Below are some records; quote exactly the lines from the one that contains "flat band along" through the one that contains "# receiver with", inclusive, and no others.
★ ★ ★ ★ ★
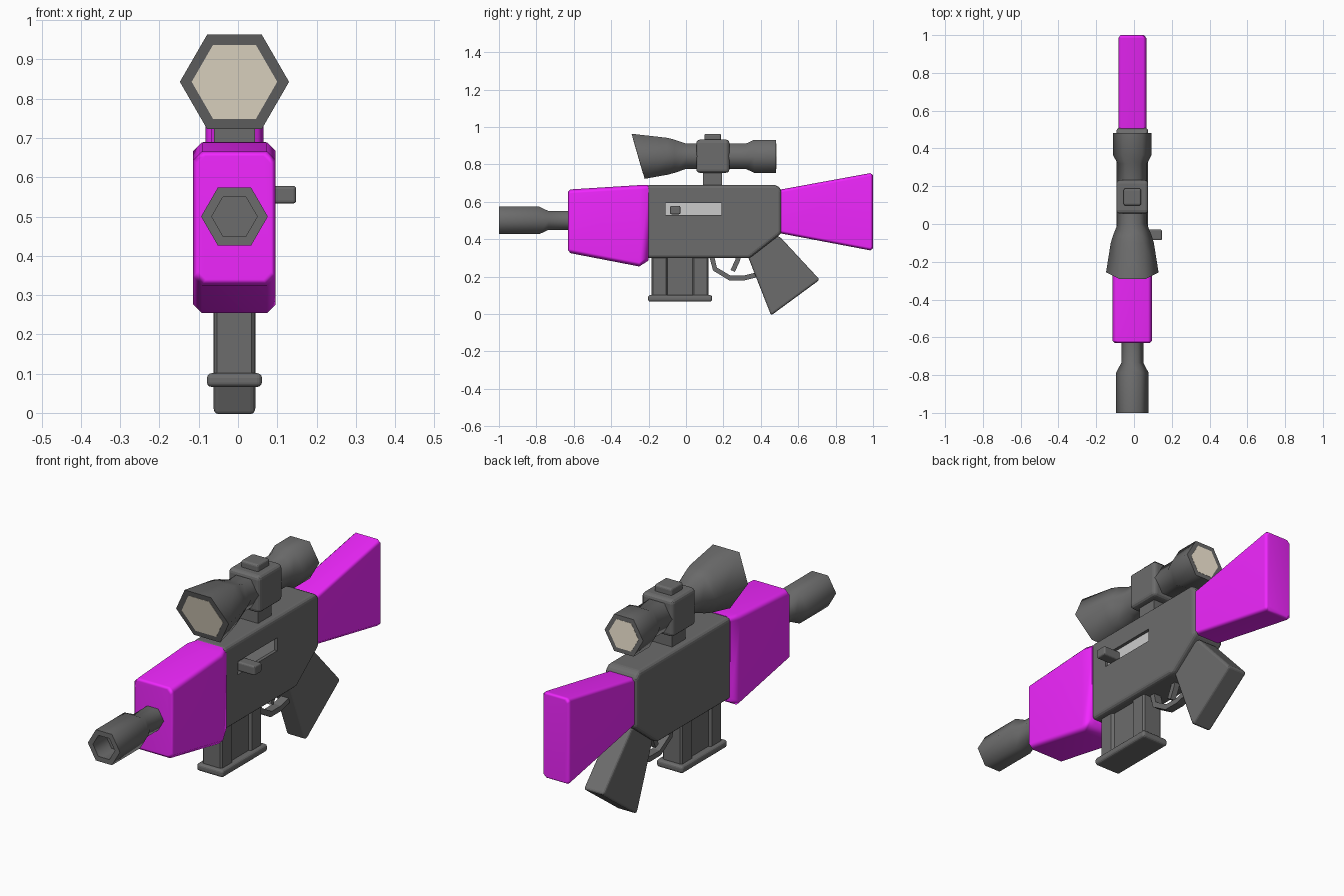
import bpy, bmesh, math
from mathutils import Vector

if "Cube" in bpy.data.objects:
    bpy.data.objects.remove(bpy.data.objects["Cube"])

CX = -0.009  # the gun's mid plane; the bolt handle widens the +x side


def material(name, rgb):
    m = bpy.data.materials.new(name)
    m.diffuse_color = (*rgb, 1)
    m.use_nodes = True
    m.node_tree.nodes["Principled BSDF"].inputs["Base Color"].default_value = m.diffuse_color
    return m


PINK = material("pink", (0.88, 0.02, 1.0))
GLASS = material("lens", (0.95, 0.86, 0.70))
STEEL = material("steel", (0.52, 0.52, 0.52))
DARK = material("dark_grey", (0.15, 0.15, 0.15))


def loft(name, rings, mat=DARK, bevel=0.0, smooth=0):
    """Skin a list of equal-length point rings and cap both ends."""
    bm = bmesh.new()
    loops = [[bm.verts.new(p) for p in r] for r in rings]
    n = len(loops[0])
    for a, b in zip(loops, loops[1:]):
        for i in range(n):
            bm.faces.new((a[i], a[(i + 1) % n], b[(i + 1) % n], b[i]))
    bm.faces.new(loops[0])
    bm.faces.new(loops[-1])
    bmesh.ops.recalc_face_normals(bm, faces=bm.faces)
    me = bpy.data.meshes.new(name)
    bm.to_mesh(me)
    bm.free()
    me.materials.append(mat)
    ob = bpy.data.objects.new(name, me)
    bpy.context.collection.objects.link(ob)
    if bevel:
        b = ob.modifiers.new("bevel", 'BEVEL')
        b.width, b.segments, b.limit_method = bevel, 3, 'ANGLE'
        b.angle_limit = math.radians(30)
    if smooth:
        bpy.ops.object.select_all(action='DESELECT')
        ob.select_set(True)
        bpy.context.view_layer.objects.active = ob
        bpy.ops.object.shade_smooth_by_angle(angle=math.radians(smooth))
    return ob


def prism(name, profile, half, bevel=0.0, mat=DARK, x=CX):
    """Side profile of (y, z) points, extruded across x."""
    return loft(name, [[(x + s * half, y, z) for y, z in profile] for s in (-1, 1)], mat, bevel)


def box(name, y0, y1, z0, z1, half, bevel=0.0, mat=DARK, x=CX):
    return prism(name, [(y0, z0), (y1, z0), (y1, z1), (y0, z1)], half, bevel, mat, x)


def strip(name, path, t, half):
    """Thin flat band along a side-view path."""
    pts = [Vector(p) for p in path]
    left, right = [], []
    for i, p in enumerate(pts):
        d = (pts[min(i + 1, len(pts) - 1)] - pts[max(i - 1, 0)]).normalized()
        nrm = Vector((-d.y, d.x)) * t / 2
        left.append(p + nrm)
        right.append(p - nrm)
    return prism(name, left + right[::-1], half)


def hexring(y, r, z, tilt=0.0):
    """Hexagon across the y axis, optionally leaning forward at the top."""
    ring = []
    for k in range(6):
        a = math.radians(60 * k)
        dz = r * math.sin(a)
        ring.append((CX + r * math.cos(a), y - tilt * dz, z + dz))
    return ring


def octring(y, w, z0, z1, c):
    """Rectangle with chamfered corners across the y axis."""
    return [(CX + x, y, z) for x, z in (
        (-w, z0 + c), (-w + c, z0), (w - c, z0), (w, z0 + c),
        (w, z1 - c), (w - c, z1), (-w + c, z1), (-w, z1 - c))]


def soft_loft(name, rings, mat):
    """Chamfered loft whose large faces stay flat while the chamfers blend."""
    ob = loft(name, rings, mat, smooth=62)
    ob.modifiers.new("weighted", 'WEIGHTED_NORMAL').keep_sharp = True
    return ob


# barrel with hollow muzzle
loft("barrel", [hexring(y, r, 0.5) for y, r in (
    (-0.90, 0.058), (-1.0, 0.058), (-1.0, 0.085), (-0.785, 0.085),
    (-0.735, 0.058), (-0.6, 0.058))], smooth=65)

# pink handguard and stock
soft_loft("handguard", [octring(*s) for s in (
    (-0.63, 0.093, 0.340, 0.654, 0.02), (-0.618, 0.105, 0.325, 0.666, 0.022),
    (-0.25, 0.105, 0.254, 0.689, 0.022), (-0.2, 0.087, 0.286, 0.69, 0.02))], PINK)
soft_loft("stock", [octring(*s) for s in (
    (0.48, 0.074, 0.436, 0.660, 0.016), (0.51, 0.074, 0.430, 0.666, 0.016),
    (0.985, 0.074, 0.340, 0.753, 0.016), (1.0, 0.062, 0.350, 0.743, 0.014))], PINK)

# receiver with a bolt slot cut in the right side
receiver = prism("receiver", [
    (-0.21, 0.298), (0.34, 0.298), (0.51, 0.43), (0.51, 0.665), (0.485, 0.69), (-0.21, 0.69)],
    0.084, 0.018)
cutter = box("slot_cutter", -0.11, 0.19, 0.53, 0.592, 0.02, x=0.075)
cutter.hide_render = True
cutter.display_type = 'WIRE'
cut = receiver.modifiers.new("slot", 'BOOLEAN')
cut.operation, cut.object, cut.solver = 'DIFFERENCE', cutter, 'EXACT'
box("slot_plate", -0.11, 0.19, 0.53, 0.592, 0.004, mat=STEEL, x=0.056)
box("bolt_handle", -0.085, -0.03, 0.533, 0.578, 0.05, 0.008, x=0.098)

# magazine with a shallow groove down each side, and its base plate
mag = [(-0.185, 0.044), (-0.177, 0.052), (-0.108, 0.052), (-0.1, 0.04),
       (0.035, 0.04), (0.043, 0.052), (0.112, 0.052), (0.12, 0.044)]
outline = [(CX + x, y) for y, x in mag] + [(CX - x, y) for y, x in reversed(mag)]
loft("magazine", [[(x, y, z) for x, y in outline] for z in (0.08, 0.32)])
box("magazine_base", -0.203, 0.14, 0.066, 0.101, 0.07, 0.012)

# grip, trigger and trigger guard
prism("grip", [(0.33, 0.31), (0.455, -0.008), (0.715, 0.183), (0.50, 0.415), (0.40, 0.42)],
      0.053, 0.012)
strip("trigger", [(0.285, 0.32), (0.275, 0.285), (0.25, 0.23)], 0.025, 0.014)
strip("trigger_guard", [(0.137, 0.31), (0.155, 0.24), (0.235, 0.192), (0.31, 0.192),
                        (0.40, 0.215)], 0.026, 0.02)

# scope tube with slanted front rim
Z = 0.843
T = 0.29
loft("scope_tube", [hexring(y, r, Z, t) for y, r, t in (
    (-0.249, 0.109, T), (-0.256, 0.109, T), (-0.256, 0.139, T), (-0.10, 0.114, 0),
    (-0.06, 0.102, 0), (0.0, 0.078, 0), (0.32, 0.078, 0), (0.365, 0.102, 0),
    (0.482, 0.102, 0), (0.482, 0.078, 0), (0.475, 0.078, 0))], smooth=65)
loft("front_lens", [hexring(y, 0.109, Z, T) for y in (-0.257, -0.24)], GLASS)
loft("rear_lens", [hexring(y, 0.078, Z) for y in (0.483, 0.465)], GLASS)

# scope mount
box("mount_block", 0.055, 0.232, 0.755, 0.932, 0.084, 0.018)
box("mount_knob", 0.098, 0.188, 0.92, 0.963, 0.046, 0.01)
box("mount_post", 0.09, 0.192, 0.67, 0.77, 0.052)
★ ★ ★ ★ ★
WRITTEN SOLUTION:
    """Thin flat band along a side-view path."""
    pts = [Vector(p) for p in path]
    left, right = [], []
    for i, p in enumerate(pts):
        d = (pts[min(i + 1, len(pts) - 1)] - pts[max(i - 1, 0)]).normalized()
        nrm = Vector((-d.y, d.x)) * t / 2
        left.append(p + nrm)
        right.append(p - nrm)
    return prism(name, left + right[::-1], half)


def hexring(y, r, z, tilt=0.0):
    """Hexagon across the y axis, optionally leaning forward at the top."""
    ring = []
    for k in range(6):
        a = math.radians(60 * k)
        dz = r * math.sin(a)
        ring.append((CX + r * math.cos(a), y - tilt * dz, z + dz))
    return ring


def octring(y, w, z0, z1, c):
    """Rectangle with chamfered corners across the y axis."""
    return [(CX + x, y, z) for x, z in (
        (-w, z0 + c), (-w + c, z0), (w - c, z0), (w, z0 + c),
        (w, z1 - c), (w - c, z1), (-w + c, z1), (-w, z1 - c))]


def soft_loft(name, rings, mat):
    """Chamfered loft whose large faces stay flat while the chamfers blend."""
    ob = loft(name, rings, mat, smooth=62)
    ob.modifiers.new("weighted", 'WEIGHTED_NORMAL').keep_sharp = True
    return ob


# barrel with hollow muzzle
loft("barrel", [hexring(y, r, 0.5) for y, r in (
    (-0.90, 0.058), (-1.0, 0.058), (-1.0, 0.085), (-0.785, 0.085),
    (-0.735, 0.058), (-0.6, 0.058))], smooth=65)

# pink handguard and stock
soft_loft("handguard", [octring(*s) for s in (
    (-0.63, 0.093, 0.340, 0.654, 0.02), (-0.618, 0.105, 0.325, 0.666, 0.022),
    (-0.25, 0.105, 0.254, 0.689, 0.022), (-0.2, 0.087, 0.286, 0.69, 0.02))], PINK)
soft_loft("stock", [octring(*s) for s in (
    (0.48, 0.074, 0.436, 0.660, 0.016), (0.51, 0.074, 0.430, 0.666, 0.016),
    (0.985, 0.074, 0.340, 0.753, 0.016), (1.0, 0.062, 0.350, 0.743, 0.014))], PINK)

# receiver with a bolt slot cut in the right side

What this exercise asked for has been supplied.